● Supplied records
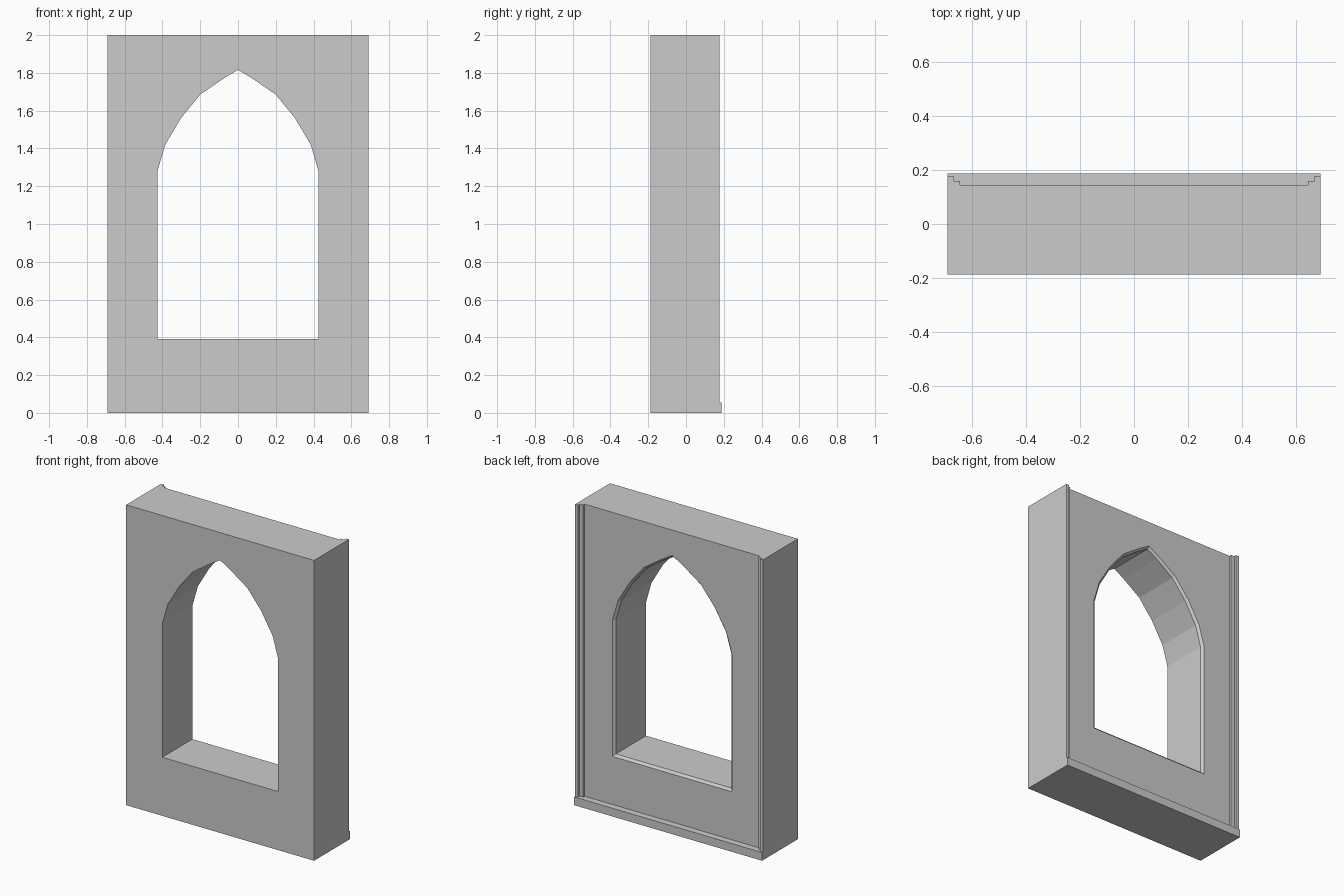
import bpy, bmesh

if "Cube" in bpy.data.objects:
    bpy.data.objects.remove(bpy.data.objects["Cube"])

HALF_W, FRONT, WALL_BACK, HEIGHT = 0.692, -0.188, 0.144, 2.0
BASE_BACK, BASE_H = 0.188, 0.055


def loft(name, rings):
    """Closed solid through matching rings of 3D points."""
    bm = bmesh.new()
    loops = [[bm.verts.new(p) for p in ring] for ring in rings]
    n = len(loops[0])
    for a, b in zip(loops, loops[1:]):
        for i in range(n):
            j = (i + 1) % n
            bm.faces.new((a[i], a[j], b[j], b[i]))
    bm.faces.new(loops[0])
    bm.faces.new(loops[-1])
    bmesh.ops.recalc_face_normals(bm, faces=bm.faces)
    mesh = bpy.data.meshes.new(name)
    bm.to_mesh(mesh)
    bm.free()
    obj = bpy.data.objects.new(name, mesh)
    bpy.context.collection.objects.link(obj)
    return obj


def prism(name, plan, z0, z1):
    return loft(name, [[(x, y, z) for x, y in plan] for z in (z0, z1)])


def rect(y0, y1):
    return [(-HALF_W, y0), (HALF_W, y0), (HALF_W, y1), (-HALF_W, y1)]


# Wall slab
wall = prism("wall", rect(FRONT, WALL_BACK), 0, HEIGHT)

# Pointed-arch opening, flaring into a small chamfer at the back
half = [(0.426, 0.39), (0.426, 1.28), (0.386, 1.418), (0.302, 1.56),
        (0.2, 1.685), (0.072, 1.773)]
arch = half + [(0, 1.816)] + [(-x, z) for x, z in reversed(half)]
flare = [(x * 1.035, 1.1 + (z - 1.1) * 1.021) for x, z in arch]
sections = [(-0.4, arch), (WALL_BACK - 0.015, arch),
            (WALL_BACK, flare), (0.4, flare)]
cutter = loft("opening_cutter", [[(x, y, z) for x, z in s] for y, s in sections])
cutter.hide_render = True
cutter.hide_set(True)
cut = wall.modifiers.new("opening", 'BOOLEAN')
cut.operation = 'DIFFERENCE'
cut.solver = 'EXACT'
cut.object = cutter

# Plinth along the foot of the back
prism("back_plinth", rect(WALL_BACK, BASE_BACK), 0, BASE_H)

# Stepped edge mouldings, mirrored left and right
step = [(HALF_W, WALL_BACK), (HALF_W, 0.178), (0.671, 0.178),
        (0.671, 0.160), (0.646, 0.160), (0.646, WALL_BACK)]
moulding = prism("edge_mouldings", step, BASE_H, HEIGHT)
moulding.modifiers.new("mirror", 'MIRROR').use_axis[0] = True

● Problem to solve
Copy word for word the stretch of entries above from the line that has "mesh = bpy.data.meshes.new(name)" through the line that has "cut.object = cutter", both ends included, and nothing outside it.

● Task response
    mesh = bpy.data.meshes.new(name)
    bm.to_mesh(mesh)
    bm.free()
    obj = bpy.data.objects.new(name, mesh)
    bpy.context.collection.objects.link(obj)
    return obj


def prism(name, plan, z0, z1):
    return loft(name, [[(x, y, z) for x, y in plan] for z in (z0, z1)])


def rect(y0, y1):
    return [(-HALF_W, y0), (HALF_W, y0), (HALF_W, y1), (-HALF_W, y1)]


# Wall slab
wall = prism("wall", rect(FRONT, WALL_BACK), 0, HEIGHT)

# Pointed-arch opening, flaring into a small chamfer at the back
half = [(0.426, 0.39), (0.426, 1.28), (0.386, 1.418), (0.302, 1.56),
        (0.2, 1.685), (0.072, 1.773)]
arch = half + [(0, 1.816)] + [(-x, z) for x, z in reversed(half)]
flare = [(x * 1.035, 1.1 + (z - 1.1) * 1.021) for x, z in arch]
sections = [(-0.4, arch), (WALL_BACK - 0.015, arch),
            (WALL_BACK, flare), (0.4, flare)]
cutter = loft("opening_cutter", [[(x, y, z) for x, z in s] for y, s in sections])
cutter.hide_render = True
cutter.hide_set(True)
cut = wall.modifiers.new("opening", 'BOOLEAN')
cut.operation = 'DIFFERENCE'
cut.solver = 'EXACT'
cut.object = cutter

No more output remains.